Lily continues to resist capitalizing on Bertha’s defamatory letters in reaction to either of Bertha’s calculated moves against her…Bertha’s sabotage of Lily’s intentions to marry Percy Gryce or her maneuvers to position Lily as a diversion for George and scapegoat for herself while she openly conducts an adulterous affair with Ned Silverton.  Bertha’s calculations have irreparable consequences for Lily, she loses her social standing and all acceptable chances of rising through marriage.  Being unprepared and unwilling to survive outside her familiar world, Lily begins to self-destruct.  As Lily’s circumstances continue to deteriorate, she sees and ignores the potential the letters afford as collateral to compel Bertha’s sanction of her social reinstatement.  An implied final offer of marriage from the socially objectionable yet prosperous and powerful Mr. Rosedale is dependent upon her social restoration.

In Lily’s final hours she comes to understand that Lawrence Selden represents her best chance for a future, one more likely to satisfy than that she had endeavored to attain.  Bertha’s letters once more offer a means of redemption for Lily as proof that she is all Selden believes her to be, a woman unwilling to sacrifice her integrity for an unworthy ambition.  Believing her chance for redemption has passed, Lily secretly, nobly and symbolically drops Bertha’s letters into Selden’s fire.  —  Marian K.

A Pilgrim’s Journey

My journey began in inner and outer darkness, I dimly perceived a glimmer of the light which surrounded me.  I stumbled then fell, stumbled and fell again, and again.  I reached until knowing arms lifted and set me on my path.  The direction was unclear, fear and mistrust made my advance slow and unsteady.  Often, I resented the struggle and pain of moving forward, the cost seemed greater than the gain.  The thought of ending my journey tempted when defeat followed self-reliant striving or rejection followed appeals to fellow travelers.

A voice whispered…hope…persevere…endurance will be rewarded with revelation.  Understanding, truth will replace blindness and emptiness.  A plan, a purpose will create order out of chaos and confusion.  Power, strength will overcome doubt and weakness.  The whispered promise was kept and faithfully continues to be fulfilled.  I am anyone and this story is for everyone who seeks more than breath and life, who desires wisdom greater than their own understanding or who longs for refuge in an ever-present help in time of trouble.  —  Marian K.

Lily & Edna

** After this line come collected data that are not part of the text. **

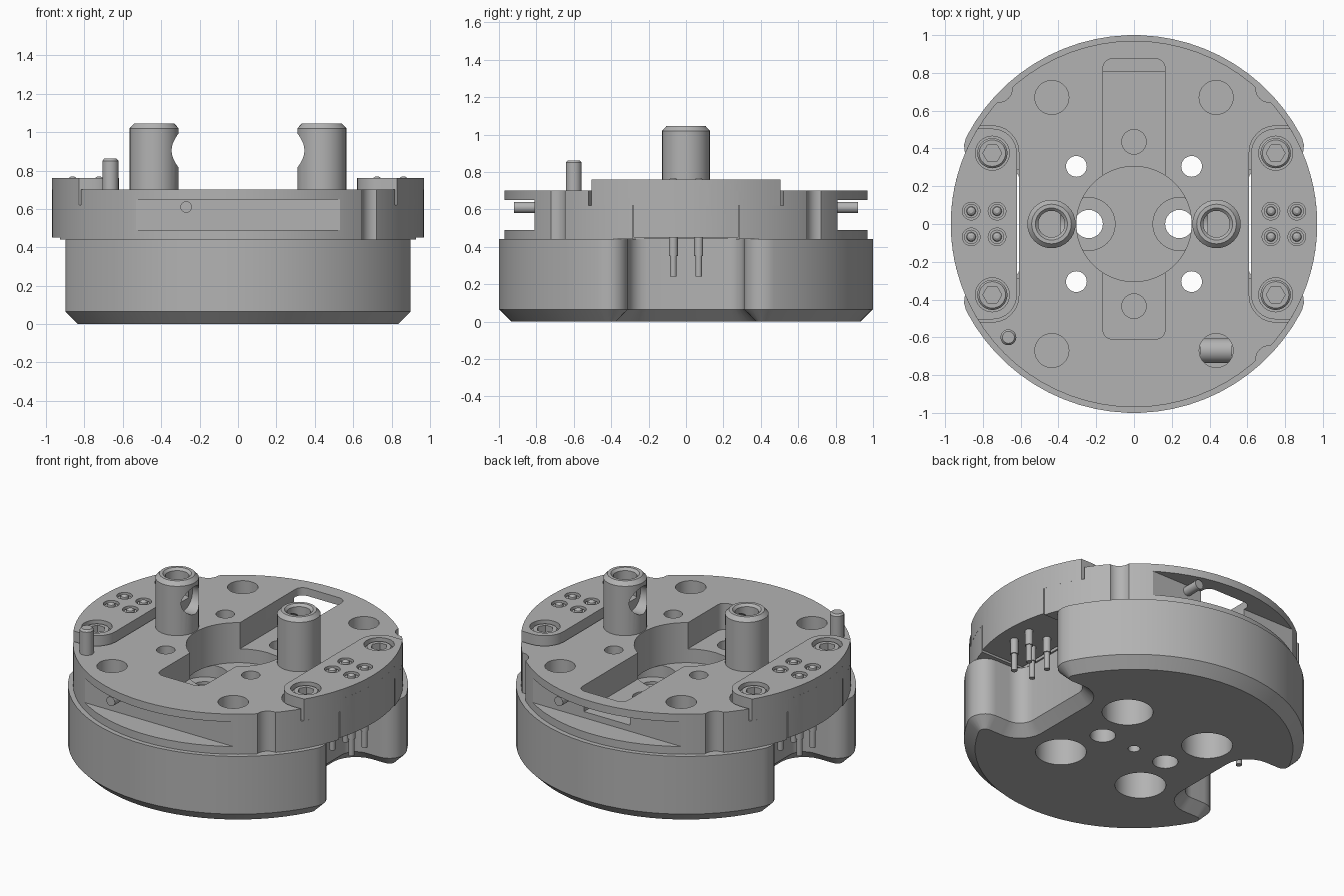
import bpy, bmesh, math
from mathutils import Matrix

if "Cube" in bpy.data.objects:
    bpy.data.objects.remove(bpy.data.objects["Cube"])

GREY = (0.45, 0.45, 0.45, 1)
metal = bpy.data.materials.new("plain_grey")
metal.use_nodes = True
metal.diffuse_color = GREY
metal.node_tree.nodes["Principled BSDF"].inputs["Base Color"].default_value = GREY

TOP, SEAM = 0.70, 0.44      # plate top, joint between base and plate
R = 0.97                    # plate radius
SIDES, SIGNS = 48, (-1, 1)


def finish(name, bm):
    bmesh.ops.recalc_face_normals(bm, faces=bm.faces)
    mesh = bpy.data.meshes.new(name)
    bm.to_mesh(mesh)
    bm.free()
    mesh.materials.append(metal)
    ob = bpy.data.objects.new(name, mesh)
    bpy.context.collection.objects.link(ob)
    return ob


def arc(cx, cy, r, a0, a1, n):
    angles = [math.radians(a0 + (a1 - a0) * i / n) for i in range(n + 1)]
    return [(cx + r * math.cos(a), cy + r * math.sin(a)) for a in angles]


def prism(name, pts, z0, z1, bevel=0):
    bm = bmesh.new()
    face = bm.faces.new([bm.verts.new((x, y, z0)) for x, y in pts])
    ext = bmesh.ops.extrude_face_region(bm, geom=[face])
    moved = [v for v in ext["geom"] if isinstance(v, bmesh.types.BMVert)]
    bmesh.ops.translate(bm, verts=moved, vec=(0, 0, z1 - z0))
    if not any(face in e.link_faces for e in bm.edges):
        bm.faces.new([v for v in bm.verts if v not in moved])
    bmesh.ops.recalc_face_normals(bm, faces=bm.faces)
    if bevel:
        low = [e for e in bm.edges if all(v.co.z < z0 + 1e-4 for v in e.verts)]
        bmesh.ops.bevel(bm, geom=low, offset=bevel, segments=1,
                        affect='EDGES', clamp_overlap=False)
    return finish(name, bm)


def box(name, x0, x1, y0, y1, z0, z1):
    return prism(name, [(x0, y0), (x1, y0), (x1, y1), (x0, y1)], z0, z1)


def rod(name, x, y, r, z0, z1, n=32):
    return prism(name, arc(x, y, r, 0, 360 - 360 / n, n - 1), z0, z1)


def cross_rod(name, axis, centre, r, length, n=32):
    bm = bmesh.new()
    bmesh.ops.create_cone(bm, cap_ends=True, segments=n, radius1=r, radius2=r, depth=length)
    turn = Matrix.Rotation(math.pi / 2, 4, 'Y' if axis == 'X' else 'X')
    bmesh.ops.transform(bm, matrix=Matrix.Translation(centre) @ turn, verts=bm.verts)
    return finish(name, bm)


def lathe(name, profile, x, y, n=32):
    bm = bmesh.new()
    vs = [bm.verts.new((r, 0, z)) for r, z in profile]
    es = [bm.edges.new(pair) for pair in zip(vs, vs[1:])]
    bmesh.ops.spin(bm, geom=vs + es, cent=(0, 0, 0), axis=(0, 0, 1),
                   angle=math.tau, steps=n, use_merge=True)
    bmesh.ops.remove_doubles(bm, verts=bm.verts, dist=1e-5)
    bmesh.ops.translate(bm, verts=bm.verts, vec=(x, y, 0))
    return finish(name, bm)


def cut(target, cutter, mode='DIFFERENCE'):
    mod = target.modifiers.new("cut", 'BOOLEAN')
    mod.operation, mod.object, mod.solver = mode, cutter, 'EXACT'
    bpy.context.view_layer.objects.active = target
    bpy.ops.object.modifier_apply(modifier=mod.name)
    bpy.data.objects.remove(cutter)


# Base drum with a rounded notch on each side and a chamfered foot
quad = arc(0.70, 0.21, 0.10, 180, 90, 6) + arc(0.80, 0.41, 0.10, -90, 24, 6) \
    + arc(0, 0, 1, 28, 88, 12)
half = quad + [(-x, y) for x, y in reversed(quad)]
base = prism("base", half + [(-x, -y) for x, y in half], 0, SEAM, bevel=0.065)

# Plate on top of the base
plate = rod("plate", 0, 0, R, SEAM, TOP, 72)

# Window cut in the front and back rims, long slot and centre bore
for s in SIGNS:
    cut(plate, box("c", -0.8, 0.8, min(s * 0.81, s * 1.2), max(s * 0.81, s * 1.2), 0.49, 0.65))
slot = arc(0.115, 0.825, 0.05, 0, 90, 4) + arc(-0.115, 0.825, 0.05, 90, 180, 4) \
    + arc(-0.115, -0.56, 0.05, 180, 270, 4) + arc(0.115, -0.56, 0.05, 270, 360, 4)
cut(plate, prism("c", slot, 0.53, 0.8))
cut(plate, rod("c", 0, 0, 0.305, 0.3, 0.8, SIDES))

# Deep sockets, through holes, slot holes and rim scallops
for sx in SIGNS:
    for sy in SIGNS:
        cut(plate, rod("c", sx * 0.435, sy * 0.67, 0.09, 0.47, 0.8))
        cut(plate, rod("c", sx * 0.305, sy * 0.305, 0.055, 0.3, 0.8))
        cut(base, rod("c", sx * 0.305, sy * 0.305, 0.055, -0.1, 0.6))
        cut(base, rod("c", sx * 0.305, sy * 0.305, 0.15, -0.1, 0.26))
        if sx > 0 or sy > 0:
            cut(plate, rod("c", sx * 0.715, sy * 0.715, 0.07, 0.3, 0.8))
    cut(plate, rod("c", 0, sx * 0.435, 0.065, 0.47, 0.8))
    cut(base, rod("c", sx * 0.24, 0, 0.14, 0.36, 0.6))
    cut(base, rod("c", sx * 0.24, 0, 0.075, -0.1, 0.6))
cut(base, rod("c", 0, 0, 0.035, -0.1, 0.06))

# Seats for the side blocks
for s in SIGNS:
    x0, x1 = sorted((s * 0.61, s * 1.2))
    seat = arc(0.75, 0.38, 0.14, 180, 90, 6) + [(1.2, 0.52), (1.2, -0.52)] \
        + arc(0.75, -0.38, 0.14, 270, 180, 6)
    cut(plate, prism("c", [(s * x, y) for x, y in seat], 0.62, 0.8))
    cut(plate, box("c", x0, x1, -0.285, 0.285, 0.3, 0.8))

parts = [base, plate]

for s in SIGNS:
    side = "left" if s > 0 else "right"

    # Side block: eared cap over a narrower body
    edge = math.degrees(math.asin(0.505 / R))
    cap = arc(0, 0, R, -edge, edge, 16) + arc(0.75, 0.375, 0.13, 90, 180, 8) \
        + arc(0.75, -0.375, 0.13, 180, 270, 8)
    block = prism(side + "_block", [(s * x, y) for x, y in cap], 0.62, 0.76)
    edge = math.degrees(math.asin(0.28 / R))
    body = arc(0, 0, R, -edge, edge, 12) + [(0.62, 0.28), (0.62, -0.28)]
    cut(block, prism("c", [(s * x, y) for x, y in body], 0.45, 0.70), 'UNION')
    parts.append(block)

    for sy in SIGNS:
        # Socket-head screws
        x, y = s * 0.75, sy * 0.375
        cut(block, rod("c", x, y, 0.09, 0.67, 0.9))
        screw = lathe(side + "_screw", [(0, 0.65), (0.08, 0.65), (0.08, 0.735),
                                        (0.07, 0.745), (0, 0.745)], x, y)
        cut(screw, rod("c", x, y, 0.05, 0.69, 0.9, 6))
        parts.append(screw)

        # Spring contacts with pins below
        for cx in (0.725, 0.862):
            x, y = s * cx, sy * 0.068
            cut(block, rod("c", x, y, 0.047, 0.73, 0.9, 20))
            parts.append(lathe(side + "_contact", [
                (0, 0.24), (0.018, 0.24), (0.018, 0.35), (0.024, 0.35), (0.024, 0.72),
                (0.038, 0.72), (0.038, 0.748), (0.025, 0.748), (0.022, 0.76),
                (0.01, 0.768), (0, 0.768)], x, y, 16))

    # Hollow post with a cross hole facing the centre
    post = lathe(side + "_post", [
        (0, 0.60), (0.128, 0.60), (0.128, 1.02), (0.105, 1.045), (0.085, 1.045),
        (0.07, 1.03), (0.07, 0.88), (0, 0.88)], s * 0.437, 0)
    cut(post, cross_rod("c", 'X', (s * 0.32, 0, 0.905), 0.09, 0.14))
    parts.append(post)

    # Stop pin inside the rim window
    parts.append(cross_rod("window_pin", 'Y', (s * 0.27, s * 0.86, 0.61), 0.03, 0.12, 20))

# Locating pin and the cross pin in the front left socket
parts.append(lathe("locating_pin", [(0, 0.65), (0.042, 0.65), (0.042, 0.85),
                                    (0.032, 0.862), (0, 0.862)], -0.665, -0.6, 20))
parts.append(cross_rod("socket_pin", 'X', (0.435, -0.67, 0.55), 0.065, 0.17, 20))

# Smooth the round walls, keep hard edges
bpy.ops.object.select_all(action='DESELECT')
for ob in parts:
    ob.select_set(True)
bpy.context.view_layer.objects.active = base
bpy.ops.object.shade_smooth_by_angle(angle=math.radians(30))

The House of Mirth Lily Bart in Edith Wharton’s “House of Mirth” is nurtured on ambitious expectations which can only be realized through a brilliant marriage.  Although the main focus of her adult life is the pursuit of those expectations, an innate yet unperceived sense of their emptiness causes her to sabotage their fulfillment.  Lily’s failure to overcome this conflict, combined with an unwillingness to accept the reality of her destitution or to develop the fortitude necessary for survival, results in her determined yet unacknowledged self-destruction.

Lily’s reactions to her narrow and uniformly insurmountable choices as well as the final decision of her life are echoed, under comparable restrictions, by Edna Pontellier in The Awakening by Kate Chopin.  Both women ripen and evolve beyond who they were expected to become and subsequently discover their enlightened selves cannot survive within the framework of their intolerable circumstances, place and time.

Both Lily and Edna interact with men on the periphery of their worlds, respectively Lawrence Selden and Robert Lebrun, who through intuiting and touching each woman’s higher self become catalysts for their awakening.  These men are not the essential cause of Lily and Edna’s new awareness and are also not the solution to their subsequent dilemma.  Lily and Edna choose their corresponding solutions as the only perceived alternative to a barren existence.  If their enlightenment had extended beyond themselves to an external and eternal source they might have experienced a truly awakened existence and thereby triumphed over their circumstances.   —  Marian K

The Awakening

The Awakening